There was also a spokesperson for the British Dietetic Association, she was priceless; especially after listening to Sam Feltham describe an analysis of all the available randomised control data comparing low-fat vs high-fat diets. Without referring to any evidence of the government's guidlines being based on any science at all she said that her job was to weigh up all the information and advise the best approach. I looked at their website and aparently they did do some reseach costing just £16,000 in 2009 and so she is not entirely wrong here! She would not recommend LCHF, apparently there is not enough long-term data on its safety or efficacy (to which Jamie should have replied "but humans have been eating this way for millions of years"). Well, we have the data for her recommended diet and it is an unmitigated disaster. She has her head in the sand and it is people like her that advise our government.

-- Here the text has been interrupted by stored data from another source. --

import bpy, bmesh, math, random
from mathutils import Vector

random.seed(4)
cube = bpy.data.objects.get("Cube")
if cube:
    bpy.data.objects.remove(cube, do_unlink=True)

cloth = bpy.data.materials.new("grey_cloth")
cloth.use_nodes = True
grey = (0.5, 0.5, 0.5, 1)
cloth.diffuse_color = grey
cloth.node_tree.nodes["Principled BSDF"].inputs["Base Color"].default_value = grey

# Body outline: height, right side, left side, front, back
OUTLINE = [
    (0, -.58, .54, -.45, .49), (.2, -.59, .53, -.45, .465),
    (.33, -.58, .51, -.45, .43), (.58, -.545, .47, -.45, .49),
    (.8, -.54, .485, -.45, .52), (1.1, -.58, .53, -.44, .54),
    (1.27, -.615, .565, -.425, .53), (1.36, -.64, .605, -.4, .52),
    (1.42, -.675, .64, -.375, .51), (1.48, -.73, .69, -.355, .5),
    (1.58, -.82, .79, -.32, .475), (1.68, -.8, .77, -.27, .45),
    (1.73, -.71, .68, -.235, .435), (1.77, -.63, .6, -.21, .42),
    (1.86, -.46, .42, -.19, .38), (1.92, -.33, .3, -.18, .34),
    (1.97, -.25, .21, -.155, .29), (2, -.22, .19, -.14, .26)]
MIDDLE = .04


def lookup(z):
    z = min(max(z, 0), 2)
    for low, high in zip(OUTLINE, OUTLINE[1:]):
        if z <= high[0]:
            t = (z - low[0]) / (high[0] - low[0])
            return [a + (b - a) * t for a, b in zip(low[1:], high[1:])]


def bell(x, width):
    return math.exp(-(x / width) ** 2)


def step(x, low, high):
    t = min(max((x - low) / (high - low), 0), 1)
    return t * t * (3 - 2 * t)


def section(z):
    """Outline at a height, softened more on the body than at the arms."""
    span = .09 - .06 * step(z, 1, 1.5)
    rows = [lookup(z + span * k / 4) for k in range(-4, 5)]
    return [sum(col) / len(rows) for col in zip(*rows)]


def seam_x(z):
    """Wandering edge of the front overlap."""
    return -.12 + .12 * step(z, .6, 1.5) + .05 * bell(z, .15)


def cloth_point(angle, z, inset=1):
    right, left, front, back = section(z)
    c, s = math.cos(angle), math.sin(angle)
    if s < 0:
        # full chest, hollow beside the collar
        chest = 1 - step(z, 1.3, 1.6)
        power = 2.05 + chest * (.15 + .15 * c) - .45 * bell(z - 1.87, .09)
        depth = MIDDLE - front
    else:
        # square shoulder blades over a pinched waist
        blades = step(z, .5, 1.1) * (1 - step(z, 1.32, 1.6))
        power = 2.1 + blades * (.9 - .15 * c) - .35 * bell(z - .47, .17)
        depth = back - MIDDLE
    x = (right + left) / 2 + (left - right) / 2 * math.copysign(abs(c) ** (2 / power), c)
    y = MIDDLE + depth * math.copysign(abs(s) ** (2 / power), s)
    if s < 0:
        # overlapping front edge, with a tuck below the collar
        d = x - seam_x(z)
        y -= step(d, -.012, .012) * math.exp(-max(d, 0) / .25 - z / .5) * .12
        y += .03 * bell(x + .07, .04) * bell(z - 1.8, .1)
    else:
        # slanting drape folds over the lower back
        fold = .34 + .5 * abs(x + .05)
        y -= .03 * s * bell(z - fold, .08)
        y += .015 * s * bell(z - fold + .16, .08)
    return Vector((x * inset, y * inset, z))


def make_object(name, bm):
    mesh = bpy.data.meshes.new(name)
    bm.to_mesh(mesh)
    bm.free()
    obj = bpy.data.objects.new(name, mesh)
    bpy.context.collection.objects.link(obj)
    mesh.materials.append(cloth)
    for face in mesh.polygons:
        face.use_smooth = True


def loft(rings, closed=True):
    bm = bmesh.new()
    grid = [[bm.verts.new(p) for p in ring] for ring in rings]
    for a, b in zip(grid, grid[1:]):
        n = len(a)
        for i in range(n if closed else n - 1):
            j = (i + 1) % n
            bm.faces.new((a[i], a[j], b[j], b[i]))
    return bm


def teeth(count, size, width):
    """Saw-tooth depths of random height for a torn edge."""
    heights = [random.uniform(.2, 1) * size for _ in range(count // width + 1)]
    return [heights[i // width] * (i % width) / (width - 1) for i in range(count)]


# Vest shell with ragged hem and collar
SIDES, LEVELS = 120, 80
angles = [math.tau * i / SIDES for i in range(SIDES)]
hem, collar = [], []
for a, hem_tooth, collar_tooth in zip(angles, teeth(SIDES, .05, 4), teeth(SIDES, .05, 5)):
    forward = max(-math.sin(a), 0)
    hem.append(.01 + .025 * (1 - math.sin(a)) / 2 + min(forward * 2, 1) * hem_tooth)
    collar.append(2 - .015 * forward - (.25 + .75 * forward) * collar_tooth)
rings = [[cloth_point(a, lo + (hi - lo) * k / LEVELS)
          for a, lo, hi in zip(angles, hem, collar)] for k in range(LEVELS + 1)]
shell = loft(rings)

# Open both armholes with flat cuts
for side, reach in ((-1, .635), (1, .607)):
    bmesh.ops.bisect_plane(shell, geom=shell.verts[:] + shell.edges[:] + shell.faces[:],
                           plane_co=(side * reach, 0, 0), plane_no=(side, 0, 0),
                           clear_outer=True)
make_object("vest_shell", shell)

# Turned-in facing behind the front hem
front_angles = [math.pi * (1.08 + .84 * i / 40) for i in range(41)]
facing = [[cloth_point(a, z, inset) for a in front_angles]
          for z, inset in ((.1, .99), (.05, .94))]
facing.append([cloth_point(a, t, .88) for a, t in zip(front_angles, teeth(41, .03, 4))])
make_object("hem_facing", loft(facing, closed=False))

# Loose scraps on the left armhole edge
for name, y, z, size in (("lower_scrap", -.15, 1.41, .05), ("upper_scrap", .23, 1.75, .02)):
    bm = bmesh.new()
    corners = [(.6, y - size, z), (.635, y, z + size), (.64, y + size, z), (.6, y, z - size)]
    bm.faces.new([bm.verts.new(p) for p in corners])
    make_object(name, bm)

The Panorama programme was scary. The scale of the problem of type 2 diebetes is vast. Up to 10% of the NHS budget is spent on it and it effects twice the number of people than all cancers do. Living with diabetes is dreadfull, and dying of it is gruesome for all concerned. Graphic pictures of a leg amputation made me shudder, but this is happening every day.

Someone gets diagnosed with diabetes in this country every 2 minutes!

I was saddened to see so many diabetics sat at home or in hospital eating cereals, potatoes and sweet drinks, or following a prescribed diet based on carbohydrates, the very thing that has caused their disease in the first place. If you have a disease that is caused by insulin in-sensitivity and high blood-glucose levels then why on earth would you choose to eat more and more carbs, which turn to glucose in the blink of an eye as soon as you eat them? And the answer is that this is the diet recommended by Dieticians, the NHS and their sponsored charity

We were told that the only 'cure' for type 2 diabetes is bariatric surgery. This may be the case for someone who has had the disease for many years and now had a high risk of death, but there are alternatives for everyone else.

Panorama did not mention the success that some GPs have been having recommending their patients adopt a LCHF diet, a natural dietary intervention as aposed to ripping out 70% of your stomach. People who had watched the fat vs carbs programme would have been left wondering why.



I'm Jane Roweth, owner of Aspire Fitness Solutions (I'm the one wearing red) and in this blog I'll be leaving day-to-day business behind and commenting on some of the wider issues in the health and fitness industry.


I've been around this industry for 20 years now and I have a lot of experience and opinions to share.


I'll also be sharing some of the stories that have been making Aspire such an inspiring place to work for the last 9 years.